## Exercise details
What is the number of lines below that include "Math"? Give that number alone.
=======
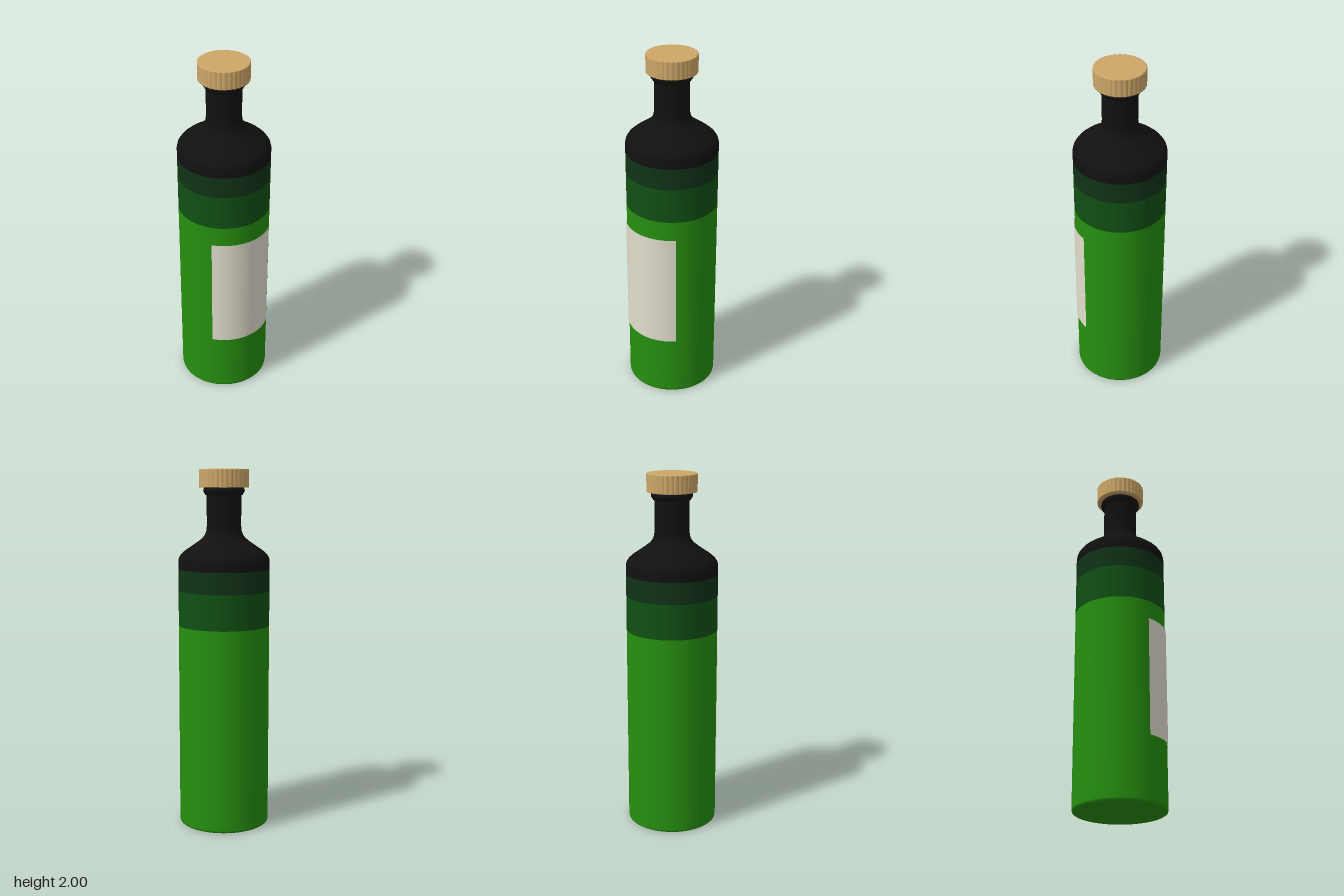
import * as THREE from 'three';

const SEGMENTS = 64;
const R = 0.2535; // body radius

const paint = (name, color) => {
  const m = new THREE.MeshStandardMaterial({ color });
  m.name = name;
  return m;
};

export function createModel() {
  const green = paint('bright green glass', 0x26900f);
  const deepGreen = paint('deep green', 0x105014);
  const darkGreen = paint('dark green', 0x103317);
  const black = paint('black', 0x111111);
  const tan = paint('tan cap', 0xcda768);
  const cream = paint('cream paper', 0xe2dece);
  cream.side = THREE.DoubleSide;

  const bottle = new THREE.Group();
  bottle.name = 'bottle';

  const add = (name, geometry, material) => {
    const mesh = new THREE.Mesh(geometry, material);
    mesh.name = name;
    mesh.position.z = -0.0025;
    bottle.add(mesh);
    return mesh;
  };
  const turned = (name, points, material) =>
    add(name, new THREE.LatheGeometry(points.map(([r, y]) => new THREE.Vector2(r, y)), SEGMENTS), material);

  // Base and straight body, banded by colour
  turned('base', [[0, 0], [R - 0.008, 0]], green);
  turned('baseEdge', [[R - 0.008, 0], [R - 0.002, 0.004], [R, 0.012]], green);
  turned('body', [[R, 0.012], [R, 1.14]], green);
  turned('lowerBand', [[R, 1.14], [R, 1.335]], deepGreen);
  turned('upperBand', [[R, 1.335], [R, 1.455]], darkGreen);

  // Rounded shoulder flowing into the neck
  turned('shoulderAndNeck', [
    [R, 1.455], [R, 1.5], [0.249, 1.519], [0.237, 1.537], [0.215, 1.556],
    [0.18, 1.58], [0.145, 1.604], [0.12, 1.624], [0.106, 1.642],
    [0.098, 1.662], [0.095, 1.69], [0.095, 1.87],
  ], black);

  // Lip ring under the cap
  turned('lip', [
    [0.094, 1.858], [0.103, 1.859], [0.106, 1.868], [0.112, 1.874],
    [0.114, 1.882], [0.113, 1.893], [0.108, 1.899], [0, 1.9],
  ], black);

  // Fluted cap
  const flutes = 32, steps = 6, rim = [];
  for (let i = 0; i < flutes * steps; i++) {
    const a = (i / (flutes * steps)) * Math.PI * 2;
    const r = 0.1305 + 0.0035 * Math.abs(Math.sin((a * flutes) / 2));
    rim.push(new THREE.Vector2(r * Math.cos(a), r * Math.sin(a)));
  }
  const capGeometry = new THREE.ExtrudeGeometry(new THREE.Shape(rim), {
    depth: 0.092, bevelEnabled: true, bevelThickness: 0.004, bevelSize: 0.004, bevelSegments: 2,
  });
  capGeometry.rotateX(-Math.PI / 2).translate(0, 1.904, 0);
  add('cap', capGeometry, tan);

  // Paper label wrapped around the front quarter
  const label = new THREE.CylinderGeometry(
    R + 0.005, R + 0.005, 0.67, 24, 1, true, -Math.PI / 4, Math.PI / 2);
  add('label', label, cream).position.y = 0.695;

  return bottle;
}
=======
## Expected answer
5